§ **About this exercise**:
Every record needs to come back as written, except for the pictures.

§ **Data under study**:
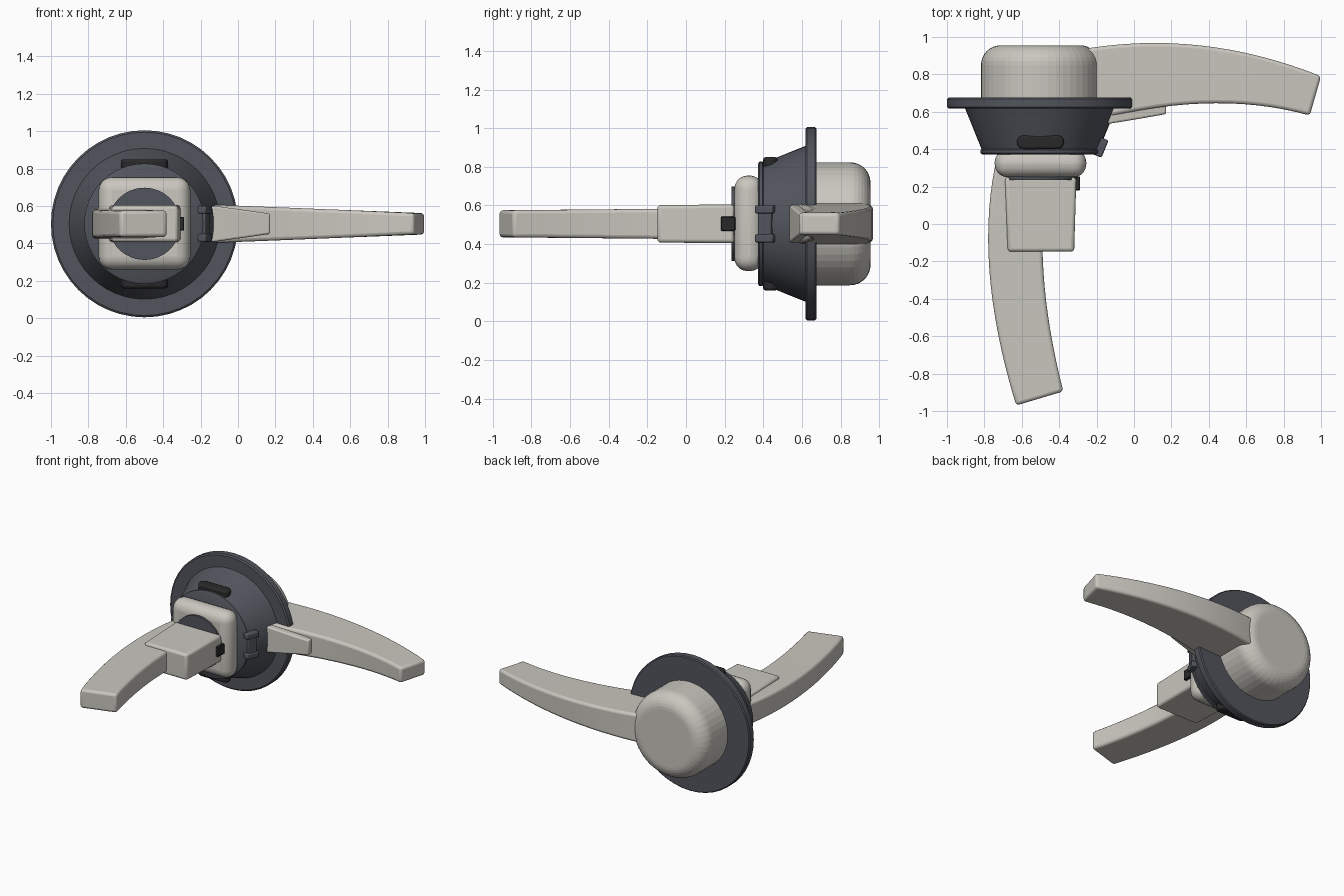
import bpy, bmesh, math
from mathutils import Matrix, Vector

cube = bpy.data.objects.get("Cube")
if cube:
    bpy.data.objects.remove(cube)

CX, CZ = -0.5, 0.505  # axis of the round body, running along y


def material(name, rgb):
    m = bpy.data.materials.new(name)
    m.use_nodes = True
    m.diffuse_color = (*rgb, 1)
    node = next(n for n in m.node_tree.nodes if n.type == 'BSDF_PRINCIPLED')
    node.inputs["Base Color"].default_value = (*rgb, 1)
    return m


LIGHT = material("warm light grey", (0.59, 0.57, 0.52))
DARK = material("slate grey", (0.085, 0.09, 0.11))
BLACK = material("black rubber", (0.022, 0.022, 0.023))


def finish(name, bm, mat, bevel=0, segments=3, smooth=True):
    bmesh.ops.recalc_face_normals(bm, faces=bm.faces)
    mesh = bpy.data.meshes.new(name)
    bm.to_mesh(mesh)
    bm.free()
    ob = bpy.data.objects.new(name, mesh)
    bpy.context.collection.objects.link(ob)
    mesh.materials.append(mat)
    if bevel:
        mod = ob.modifiers.new("rounded edges", 'BEVEL')
        mod.width, mod.segments = bevel, segments
        mod.limit_method, mod.angle_limit = 'ANGLE', math.radians(40)
    if smooth:
        bpy.ops.object.select_all(action='DESELECT')
        ob.select_set(True)
        bpy.context.view_layer.objects.active = ob
        bpy.ops.object.shade_smooth_by_angle(angle=math.radians(35))
    return ob


def box(name, low, high, mat, bevel=0, segments=3):
    low, high = Vector(low), Vector(high)
    bm = bmesh.new()
    bmesh.ops.create_cube(bm, size=1, matrix=Matrix.Translation((low + high) / 2)
                          @ Matrix.Diagonal((*(high - low), 1)))
    return finish(name, bm, mat, bevel, segments)


def lathe(name, profile, mat, steps=48, smooth=True):
    """Revolve (radius, y) pairs round the body axis and cap both ends."""
    bm = bmesh.new()
    rings = []
    for r, y in profile:
        rings.append([bm.verts.new((CX + r * math.cos(math.tau * i / steps), y,
                                    CZ + r * math.sin(math.tau * i / steps)))
                      for i in range(steps)])
    for a, b in zip(rings, rings[1:]):
        for i in range(steps):
            j = (i + 1) % steps
            bm.faces.new((a[i], a[j], b[j], b[i]))
    bm.faces.new(rings[0])
    bm.faces.new(rings[-1])
    return finish(name, bm, mat, smooth=smooth)


def bezier(p, t):
    a, b, c = (Vector(q) for q in p)
    return a * (1 - t) ** 2 + b * 2 * t * (1 - t) + c * t * t


def arm(name, outer, inner, root, tip, mat, bevel=0.018, steps=16):
    """Sweep a rectangle between two plan curves; root and tip are half heights."""
    bm = bmesh.new()
    rings = []
    for k in range(steps + 1):
        t = k / steps
        h = root + (tip - root) * t
        o, i = bezier(outer, t), bezier(inner, t)
        rings.append([bm.verts.new((p.x, p.y, CZ + s * h))
                      for p, s in ((o, -1), (o, 1), (i, 1), (i, -1))])
    for a, b in zip(rings, rings[1:]):
        for n in range(4):
            m = (n + 1) % 4
            bm.faces.new((a[n], a[m], b[m], b[n]))
    bm.faces.new(rings[0])
    bm.faces.new(rings[-1])
    return finish(name, bm, mat, bevel)


# Round body: flared housing, flange and domed rear knob
lathe("housing", [(0.31, 0.372), (0.322, 0.38), (0.322, 0.395), (0.315, 0.40),
                  (0.408, 0.63)], DARK)
lathe("flange", [(0.49, 0.618), (0.5, 0.626), (0.5, 0.668), (0.493, 0.675)], DARK)
dome = [(0.318, 0.66)]
for k in range(9):
    a = math.pi / 2 * k / 8
    dome.append((0.213 + 0.105 * math.cos(a), 0.85 + 0.105 * math.sin(a)))
lathe("rear_knob", dome, LIGHT, smooth=False)

# Front plate, disc and handle block
box("front_plate", (-0.745, 0.25, 0.26), (-0.255, 0.40, 0.755), LIGHT, 0.07, 5)
lathe("front_disc", [(0.193, 0.236), (0.193, 0.30)], DARK)
arm("handle_block", [(-0.69, 0.25), (-0.685, 0.05), (-0.675, -0.148)],
    [(-0.308, 0.25), (-0.312, 0.05), (-0.32, -0.148)], 0.1, 0.097, LIGHT, steps=1)
box("side_button", (-0.34, 0.18, 0.468), (-0.288, 0.255, 0.542), BLACK, 0.004, 1)

# Curved levers and the short prong beside the rear one
arm("front_lever", [(-0.73, 0.37), (-0.866, -0.2), (-0.63, -0.97)],
    [(-0.45, 0.3), (-0.555, -0.2), (-0.378, -0.895)], 0.083, 0.07, LIGHT)
arm("rear_lever", [(-0.3, 0.93), (0.35, 1.05), (1.0, 0.79)],
    [(-0.3, 0.53), (0.4, 0.733), (0.94, 0.58)], 0.108, 0.057, LIGHT)
arm("short_prong", [(-0.14, 0.62), (0.02, 0.635), (0.172, 0.632)],
    [(-0.14, 0.535), (0.02, 0.56), (0.172, 0.588)], 0.098, 0.054, LIGHT, 0.01, 4)

# Rubber pads on the upper and lower sides of the housing
for side, name in ((1, "upper_pad"), (-1, "lower_pad")):
    bm = bmesh.new()
    steps = 20
    ends = [[], []]
    for k in range(steps):
        a = math.tau * k / steps
        u = 0.088 * (1 if math.cos(a) > 0 else -1) + 0.038 * math.cos(a)
        y = 0.437 + 0.038 * math.sin(a)
        for ring, r in zip(ends, (0.26, 0.345)):
            ring.append(bm.verts.new((CX + u, y, CZ + side * r)))
    for k in range(steps):
        j = (k + 1) % steps
        bm.faces.new((ends[0][k], ends[0][j], ends[1][j], ends[1][k]))
    bm.faces.new(ends[0])
    bm.faces.new(ends[1])
    finish(name, bm, BLACK, 0.014)

# Side clip: a slanted bar with a raised lug at each end
slant = Matrix.Translation((-0.178, 0.41, CZ)) @ Matrix.Rotation(math.radians(-22), 4, 'Z')
for name, dz, size in (("clip_bar", 0, (0.035, 0.075, 0.15)),
                       ("clip_upper_lug", 0.075, (0.05, 0.1, 0.042)),
                       ("clip_lower_lug", -0.075, (0.05, 0.1, 0.042))):
    bm = bmesh.new()
    bmesh.ops.create_cube(bm, size=1, matrix=slant @ Matrix.Translation((0, 0, dz))
                          @ Matrix.Diagonal((*size, 1)))
    finish(name, bm, DARK, 0.008, 2)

§ **Exercise result**:
import bpy, bmesh, math
from mathutils import Matrix, Vector

cube = bpy.data.objects.get("Cube")
if cube:
    bpy.data.objects.remove(cube)

CX, CZ = -0.5, 0.505  # axis of the round body, running along y


def material(name, rgb):
    m = bpy.data.materials.new(name)
    m.use_nodes = True
    m.diffuse_color = (*rgb, 1)
    node = next(n for n in m.node_tree.nodes if n.type == 'BSDF_PRINCIPLED')
    node.inputs["Base Color"].default_value = (*rgb, 1)
    return m


LIGHT = material("warm light grey", (0.59, 0.57, 0.52))
DARK = material("slate grey", (0.085, 0.09, 0.11))
BLACK = material("black rubber", (0.022, 0.022, 0.023))


def finish(name, bm, mat, bevel=0, segments=3, smooth=True):
    bmesh.ops.recalc_face_normals(bm, faces=bm.faces)
    mesh = bpy.data.meshes.new(name)
    bm.to_mesh(mesh)
    bm.free()
    ob = bpy.data.objects.new(name, mesh)
    bpy.context.collection.objects.link(ob)
    mesh.materials.append(mat)
    if bevel:
        mod = ob.modifiers.new("rounded edges", 'BEVEL')
        mod.width, mod.segments = bevel, segments
        mod.limit_method, mod.angle_limit = 'ANGLE', math.radians(40)
    if smooth:
        bpy.ops.object.select_all(action='DESELECT')
        ob.select_set(True)
        bpy.context.view_layer.objects.active = ob
        bpy.ops.object.shade_smooth_by_angle(angle=math.radians(35))
    return ob


def box(name, low, high, mat, bevel=0, segments=3):
    low, high = Vector(low), Vector(high)
    bm = bmesh.new()
    bmesh.ops.create_cube(bm, size=1, matrix=Matrix.Translation((low + high) / 2)
                          @ Matrix.Diagonal((*(high - low), 1)))
    return finish(name, bm, mat, bevel, segments)


def lathe(name, profile, mat, steps=48, smooth=True):
    """Revolve (radius, y) pairs round the body axis and cap both ends."""
    bm = bmesh.new()
    rings = []
    for r, y in profile:
        rings.append([bm.verts.new((CX + r * math.cos(math.tau * i / steps), y,
                                    CZ + r * math.sin(math.tau * i / steps)))
                      for i in range(steps)])
    for a, b in zip(rings, rings[1:]):
        for i in range(steps):
            j = (i + 1) % steps
            bm.faces.new((a[i], a[j], b[j], b[i]))
    bm.faces.new(rings[0])
    bm.faces.new(rings[-1])
    return finish(name, bm, mat, smooth=smooth)


def bezier(p, t):
    a, b, c = (Vector(q) for q in p)
    return a * (1 - t) ** 2 + b * 2 * t * (1 - t) + c * t * t


def arm(name, outer, inner, root, tip, mat, bevel=0.018, steps=16):
    """Sweep a rectangle between two plan curves; root and tip are half heights."""
    bm = bmesh.new()
    rings = []
    for k in range(steps + 1):
        t = k / steps
        h = root + (tip - root) * t
        o, i = bezier(outer, t), bezier(inner, t)
        rings.append([bm.verts.new((p.x, p.y, CZ + s * h))
                      for p, s in ((o, -1), (o, 1), (i, 1), (i, -1))])
    for a, b in zip(rings, rings[1:]):
        for n in range(4):
            m = (n + 1) % 4
            bm.faces.new((a[n], a[m], b[m], b[n]))
    bm.faces.new(rings[0])
    bm.faces.new(rings[-1])
    return finish(name, bm, mat, bevel)


# Round body: flared housing, flange and domed rear knob
lathe("housing", [(0.31, 0.372), (0.322, 0.38), (0.322, 0.395), (0.315, 0.40),
                  (0.408, 0.63)], DARK)
lathe("flange", [(0.49, 0.618), (0.5, 0.626), (0.5, 0.668), (0.493, 0.675)], DARK)
dome = [(0.318, 0.66)]
for k in range(9):
    a = math.pi / 2 * k / 8
    dome.append((0.213 + 0.105 * math.cos(a), 0.85 + 0.105 * math.sin(a)))
lathe("rear_knob", dome, LIGHT, smooth=False)

# Front plate, disc and handle block
box("front_plate", (-0.745, 0.25, 0.26), (-0.255, 0.40, 0.755), LIGHT, 0.07, 5)
lathe("front_disc", [(0.193, 0.236), (0.193, 0.30)], DARK)
arm("handle_block", [(-0.69, 0.25), (-0.685, 0.05), (-0.675, -0.148)],
    [(-0.308, 0.25), (-0.312, 0.05), (-0.32, -0.148)], 0.1, 0.097, LIGHT, steps=1)
box("side_button", (-0.34, 0.18, 0.468), (-0.288, 0.255, 0.542), BLACK, 0.004, 1)

# Curved levers and the short prong beside the rear one
arm("front_lever", [(-0.73, 0.37), (-0.866, -0.2), (-0.63, -0.97)],
    [(-0.45, 0.3), (-0.555, -0.2), (-0.378, -0.895)], 0.083, 0.07, LIGHT)
arm("rear_lever", [(-0.3, 0.93), (0.35, 1.05), (1.0, 0.79)],
    [(-0.3, 0.53), (0.4, 0.733), (0.94, 0.58)], 0.108, 0.057, LIGHT)
arm("short_prong", [(-0.14, 0.62), (0.02, 0.635), (0.172, 0.632)],
    [(-0.14, 0.535), (0.02, 0.56), (0.172, 0.588)], 0.098, 0.054, LIGHT, 0.01, 4)

# Rubber pads on the upper and lower sides of the housing
for side, name in ((1, "upper_pad"), (-1, "lower_pad")):
    bm = bmesh.new()
    steps = 20
    ends = [[], []]
    for k in range(steps):
        a = math.tau * k / steps
        u = 0.088 * (1 if math.cos(a) > 0 else -1) + 0.038 * math.cos(a)
        y = 0.437 + 0.038 * math.sin(a)
        for ring, r in zip(ends, (0.26, 0.345)):
            ring.append(bm.verts.new((CX + u, y, CZ + side * r)))
    for k in range(steps):
        j = (k + 1) % steps
        bm.faces.new((ends[0][k], ends[0][j], ends[1][j], ends[1][k]))
    bm.faces.new(ends[0])
    bm.faces.new(ends[1])
    finish(name, bm, BLACK, 0.014)

# Side clip: a slanted bar with a raised lug at each end
slant = Matrix.Translation((-0.178, 0.41, CZ)) @ Matrix.Rotation(math.radians(-22), 4, 'Z')
for name, dz, size in (("clip_bar", 0, (0.035, 0.075, 0.15)),
                       ("clip_upper_lug", 0.075, (0.05, 0.1, 0.042)),
                       ("clip_lower_lug", -0.075, (0.05, 0.1, 0.042))):
    bm = bmesh.new()
    bmesh.ops.create_cube(bm, size=1, matrix=slant @ Matrix.Translation((0, 0, dz))
                          @ Matrix.Diagonal((*size, 1)))
    finish(name, bm, DARK, 0.008, 2)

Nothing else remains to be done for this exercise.